About 1.2 million square miles, or twice the size of the state of Alaska and half the size of the Amazon, have disappeared in the last twenty years. The greatest losses have taken place in South America, with a third of all its wildland extinguished, followed by South Africa. Researchers have analyzed satellite data and surveys from the Wildlife Conservation Society recorded since the 90s.

The Chugach Mountains and Matanuska River near Matanuska Glacier. Image credit: Travel Alaska.

Some areas have lost nearly all their wilderness, for example, the ecoregions of the Freshwater Swamp Forests and Lowland Rain Swamp Forests in Northern New Guinea, and the Northwestern Congolian Lowland Forests.

Why is wilderness relevant?

Wilderness is defined as the areas of the world that have not been severely impacted by human civilization. Damage to one ecosystem can affect the rest since wildland regions are interconnected.

The loss of wildland affects wildlife, climate change, and indigenous communities across the world.

These globally important areas serve as regulators for local climates. They are also safe havens for biodiversity and support the most marginalized communities of the world, both politically and economically.

One of the study’s coauthors, Oscar Venter of the University of Northern British Columbia, pointed out that a large chunk of the Amazon has been lost. In particular, the mangrove ecosystems, which are a base for a lot of fisheries, as young fish are reared in such ecosystems.

The lead author of the study, James Watson — an associate professor at the University of Queensland, in Australia — meanwhile, emphasizes the fact that most biodiversity thrives in the wildland.

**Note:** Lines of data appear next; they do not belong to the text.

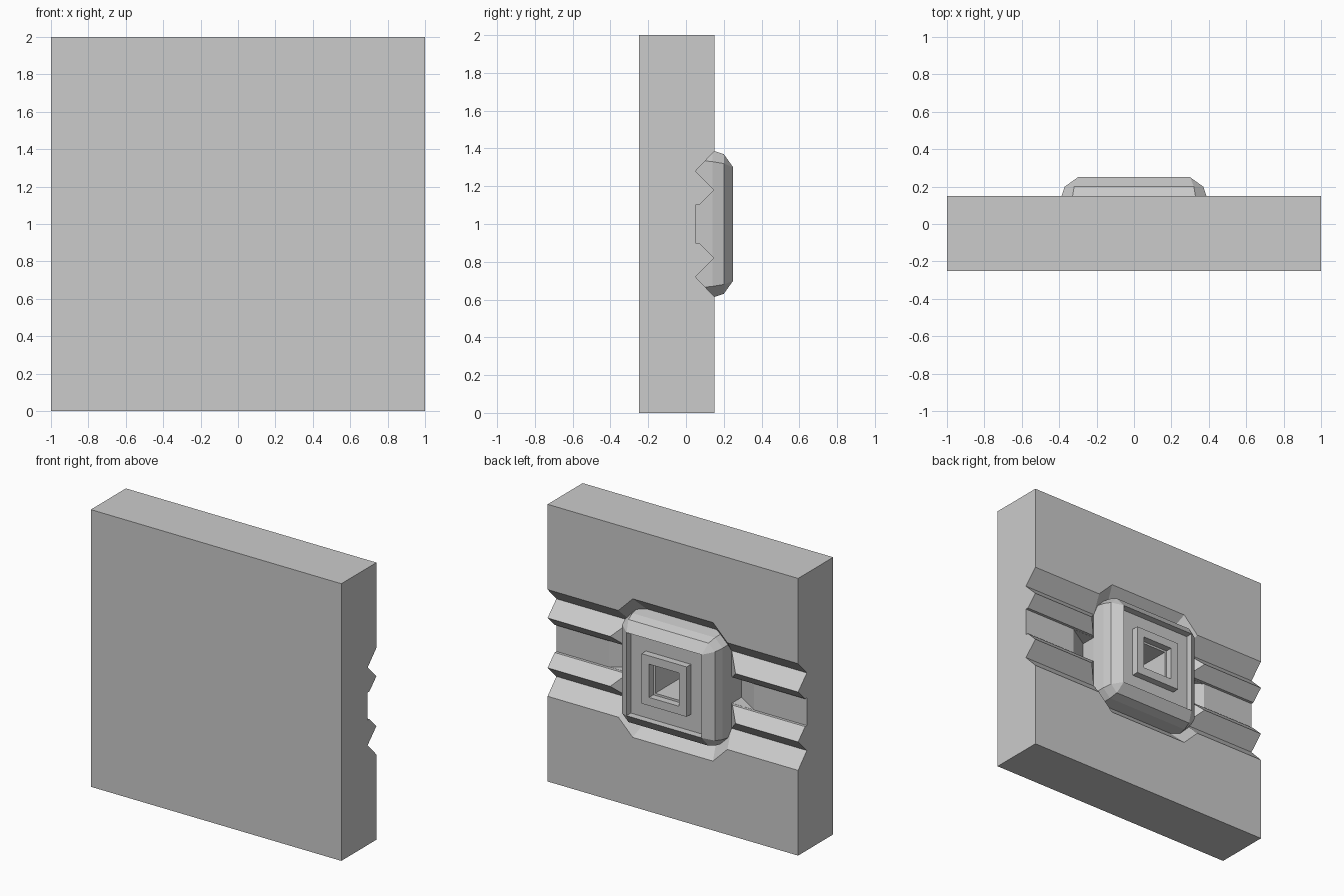
import bpy, bmesh

if "Cube" in bpy.data.objects:
    bpy.data.objects.remove(bpy.data.objects["Cube"])

CZ = 1.0  # height of the boss centre


def finish(name, bm):
    bmesh.ops.remove_doubles(bm, verts=bm.verts, dist=1e-5)
    bmesh.ops.recalc_face_normals(bm, faces=bm.faces)
    me = bpy.data.meshes.new(name)
    bm.to_mesh(me)
    bm.free()
    ob = bpy.data.objects.new(name, me)
    bpy.context.collection.objects.link(ob)
    return ob


def loft(name, rings):
    """Loft octagons (half width, corner start, y); corner == half gives a square."""
    bm = bmesh.new()
    loops = []
    for h, c, y in rings:
        pts = [(h, -c), (h, c), (c, h), (-c, h), (-h, c), (-h, -c), (-c, -h), (c, -h)]
        loops.append([bm.verts.new((x, y, CZ + z)) for x, z in pts])
    for a, b in zip(loops, loops[1:]):
        for i in range(8):
            j = (i + 1) % 8
            bm.faces.new((a[i], a[j], b[j], b[i]))
    bm.faces.new(loops[0])
    bm.faces.new(loops[-1])
    return finish(name, bm)


def prism(name, start, end):
    bm = bmesh.new()
    a = [bm.verts.new(p) for p in start]
    b = [bm.verts.new(p) for p in end]
    bm.faces.new(a)
    bm.faces.new(b)
    for i in range(len(a)):
        j = (i + 1) % len(a)
        bm.faces.new((a[i], a[j], b[j], b[i]))
    return finish(name, bm)


# Wall slab with two V grooves and a middle channel in its back face
half = [(0.05, 0.10), (0.07, 0.10), (0.15, 0.18), (0.05, 0.28), (0.15, 0.385), (0.15, 1.0), (-0.25, 1.0)]
profile = [(y, CZ + d) for y, d in half] + [(y, CZ - d) for y, d in reversed(half)]
slab = prism("wall_slab", [(-1, y, z) for y, z in profile], [(1, y, z) for y, z in profile])

# Sloped octagonal moat around the boss
moat = loft("moat_cutter", [(0.3, 0.24, -0.16), (0.3, 0.24, 0.05), (0.4, 0.279, 0.05),
                            (0.5, 0.32, 0.15), (0.55, 0.341, 0.2)])

# Channel floor ramps down towards the boss
ramp = [(-0.596, 0.06), (-0.4, -0.06), (0.4, -0.06), (0.596, 0.06)]
dip = prism("channel_cutter", [(x, y, CZ - 0.099) for x, y in ramp], [(x, y, CZ + 0.099) for x, y in ramp])

for cutter in (moat, dip):
    cutter.hide_render = True
    mod = slab.modifiers.new(cutter.name, 'BOOLEAN')
    mod.operation = 'DIFFERENCE'
    mod.solver = 'EXACT'
    mod.object = cutter
bpy.context.view_layer.objects.active = slab
for mod in list(slab.modifiers):
    bpy.ops.object.modifier_apply(modifier=mod.name)
for cutter in (moat, dip):
    bpy.data.objects.remove(cutter)

# Bevelled boss with recessed tray, raised square ring and deep square socket
loft("boss", [(0.40, 0.34, -0.2), (0.40, 0.34, 0.05), (0.39, 0.33, 0.14), (0.37, 0.32, 0.20),
              (0.30, 0.30, 0.25), (0.30, 0.30, 0.20), (0.18, 0.18, 0.20), (0.18, 0.18, 0.25),
              (0.12, 0.12, 0.25), (0.12, 0.12, 0.20), (0.105, 0.105, 0.20), (0.105, 0.105, -0.15)])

“Proactively protecting the world’s last wilderness areas is a cost-effective conservation investment and our best prospect for ensuring that intact ecosystems and large-scale ecological and evolutionary processes persist for the benefit of future generations” has stated Watson.

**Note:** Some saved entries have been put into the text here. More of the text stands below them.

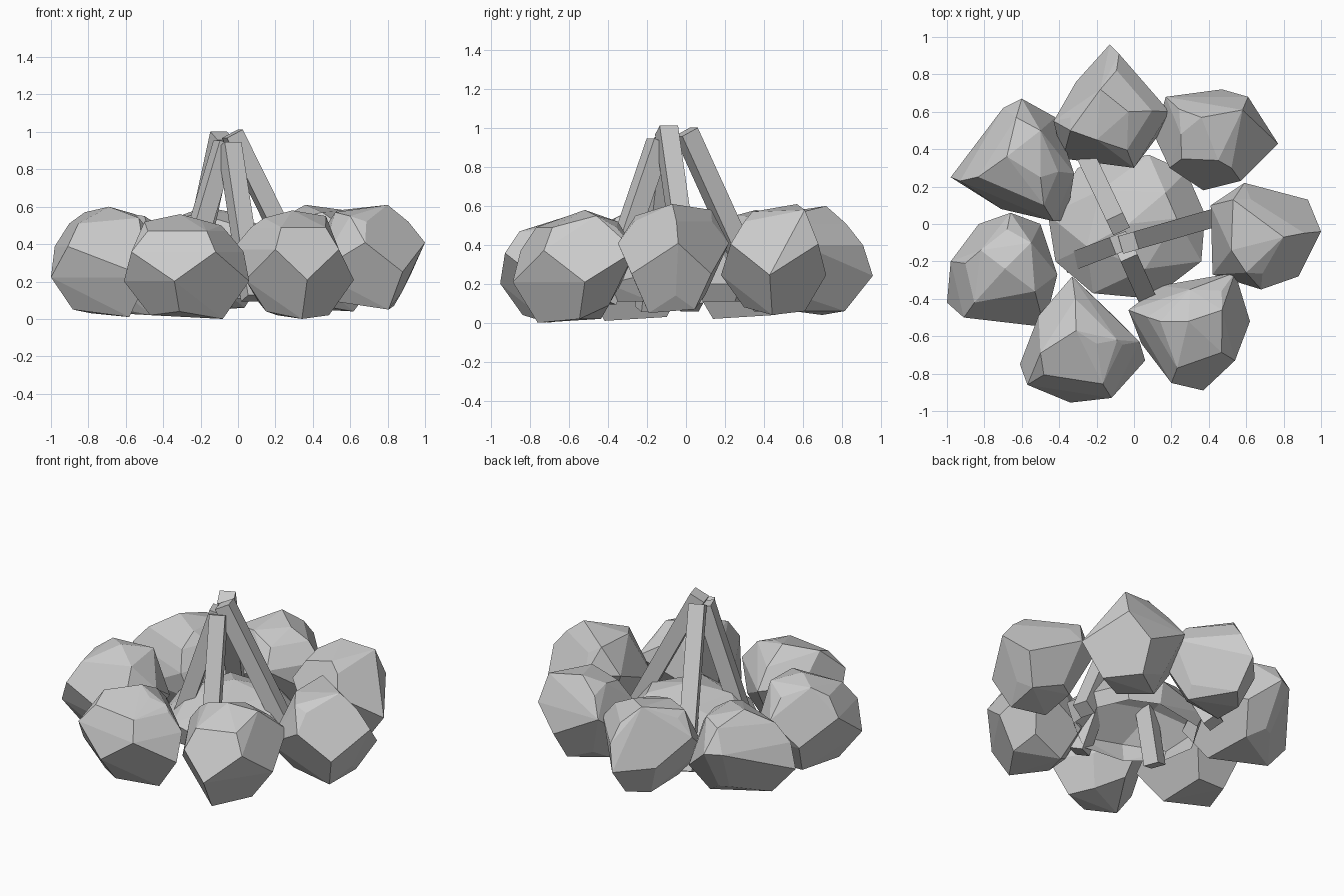
import bpy, bmesh
from mathutils import Vector

if "Cube" in bpy.data.objects:
    bpy.data.objects.remove(bpy.data.objects["Cube"])


def hull_object(name, points, open_below=False):
    bm = bmesh.new()
    for p in points:
        bm.verts.new(p)
    res = bmesh.ops.convex_hull(bm, input=bm.verts)
    loose = {g for g in res["geom_interior"] if isinstance(g, bmesh.types.BMVert)}
    bmesh.ops.delete(bm, geom=list(loose), context='VERTS')
    bmesh.ops.dissolve_limit(bm, angle_limit=0.12, verts=bm.verts, edges=bm.edges)
    bmesh.ops.recalc_face_normals(bm, faces=bm.faces)
    bm.normal_update()
    if open_below:
        under = [f for f in bm.faces if f.normal.z < -0.9]
        bmesh.ops.delete(bm, geom=under, context='FACES')
    me = bpy.data.meshes.new(name)
    bm.to_mesh(me)
    bm.free()
    ob = bpy.data.objects.new(name, me)
    bpy.context.collection.objects.link(ob)
    return ob


def stone(name, outline, crown, low, high):
    """Faceted stone: zigzag girdle, chosen crown points, smaller foot."""
    n = len(outline)
    c = sum((Vector(p) for p in outline), Vector((0, 0))) / n
    h = high - low
    pts = []
    for i, p in enumerate(outline):
        up = i % 2 == 0
        pts.append((*p, low + h * (0.64 if up else 0.36)))
        foot = c + (Vector(p) - c) * 0.58
        if not up:
            pts.append((*foot, low + 0.02 * (i % 3)))
        else:
            pts.append((*foot, low + 0.09))
            pts.append((*(c + (Vector(p) - c) * 0.7), high - 0.09))
    for i, p in enumerate(crown):
        pts.append((*p, high - (0, .03, .04, .06)[i]))
    return hull_object(name, pts)


# Ring of stones: plan outline, crown points, bottom and top height
stone("right_stone", [(.59, .22), (.93, .13), (1, -.04), (.88, -.28), (.68, -.35), (.42, -.27), (.41, .1)],
      [(.8, -.07), (.53, .13), (.52, -.14), (.6, -.26)], .05, .61)
stone("back_right_stone", [(.17, .68), (.47, .72), (.61, .68), (.77, .43), (.57, .23), (.37, .18), (.19, .3), (.11, .47)],
      [(.36, .57), (.58, .61), (.45, .34), (.25, .48)], .04, .61)
stone("back_stone", [(.19, .6), (-.13, .96), (-.08, .91), (-.31, .76), (-.43, .55), (-.38, .35), (0, .3), (.15, .5)],
      [(-.18, .72), (-.03, .6), (-.2, .45), (-.34, .5)], .04, .60)
stone("back_left_stone", [(-.6, .67), (-.42, .57), (-.32, .27), (-.36, .02), (-.43, .015), (-.71, .08),
                          (-.93, .23), (-.98, .25), (-.7, .62)],
      [(-.68, .36), (-.5, .25), (-.5, .5), (-.63, .57)], .02, .58)
stone("left_stone", [(-.66, .06), (-.5, 0), (-.41, -.27), (-.48, -.55), (-.91, -.5), (-1, -.42), (-.98, -.2), (-.83, 0)],
      [(-.69, -.24), (-.82, -.14), (-.55, -.1), (-.53, -.36)], .01, .60)
stone("front_left_stone", [(-.33, -.28), (-.1, -.5), (.03, -.63), (.06, -.73), (-.12, -.93), (-.34, -.955),
                           (-.57, -.86), (-.61, -.75), (-.51, -.49)],
      [(-.31, -.57), (-.2, -.64), (-.5, -.69), (-.09, -.62)], 0, .56)
stone("front_right_stone", [(.54, -.26), (.62, -.52), (.54, -.73), (.37, -.89), (.2, -.85), (.04, -.64),
                            (-.03, -.46), (.14, -.33)],
      [(.29, -.52), (.47, -.46), (.14, -.52), (.3, -.35)], 0, .58)

# Low faceted ash mound, a shell open underneath: rim, shoulder and crown rings
rim = [(.38, .05), (.36, -.2), (.1, -.4), (-.22, -.37), (-.42, -.2),
       (-.46, .05), (-.3, .3), (.08, .37), (.28, .28)]
mound = []
for i, (x, y) in enumerate(rim):
    mound.append((x, y, .20 + .05 * (i % 2)))
    mound.append((x * .9, y * .9, .11))
    if i % 2 == 0:
        mound.append((x * .6, y * .6, .39))
mound.append((-.03, 0, .45))
hull_object("ash_mound", mound, open_below=True)


# Square logs leaning together
def log(name, top, foot, w=0.098):
    top, foot = Vector(top), Vector(foot)
    axis = (top - foot).normalized()
    side = axis.cross(Vector((0, 0, 1))).normalized() * w / 2
    face = axis.cross(side)
    hull_object(name, [e + side * a + face * b
                       for e in (top, foot) for a in (-1, 1) for b in (-1, 1)])


log("right_log", (-.03, -.10, .99), (.42, .03, .08))
log("back_log", (-.085, 0, .98), (-.28, .41, .08))
log("left_log", (-.07, -.10, .94), (-.33, -.20, .07))
log("front_log", (-.045, -.14, .93), (.08, -.42, .11))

What remains can be saved

Watson has said that people across the world are responsible for safeguarding the remaining wilderness and restore the natural habitats that can still be saved.

He praised the movements that raise awareness about the importance of these diminishing wilderness areas. He ultimately noted that the things that contribute to habitat loss will have negative impacts on future generations.

About twenty-three percent of the world’s surface is wilderness. The study also shows some promising details: most of this remainder — about eighty percent — are large segments of land, crucial for the species that inhabit them.

Statistics between 2005 and 2012 have shown that deforestation in Brazil has decreased seventy percent, thanks to local efforts.

Wildland in the United States 

The Unites States has up to 759 wildernesses areas, that occupy 444,161.12 km2. Alaska is the state with the largest concentration of wildland, taking more than half of all areas in the country.

The Yosemite National Park might be the U.S. most famous wilderness area since it was designated by the UNESCO as a World Heritage Site in the 80s. The park receives four million tourists every year.

Yosemite National Park. Image credit: Spondylolithesis/iStock.

All these areas are protected by the Wilderness Act of 1964. The act was signed by President Lyndon B. Johnson and took eight years and over sixty drafts before it was passed.

The law created the American legal definition of “wildland” and created the “wilderness system” that is supervised by four federal agencies: The National Park Service, the U.S. Forest Service, the U.S. Fish and Wildlife Service and the Bureau of Land Management.

It also establishes which elements should be analyzed before classifying an area as a wildland. Elements include size, human imprint, historical, scientific or educational value, and opportunities for unconfined recreation.

Source: Scientific American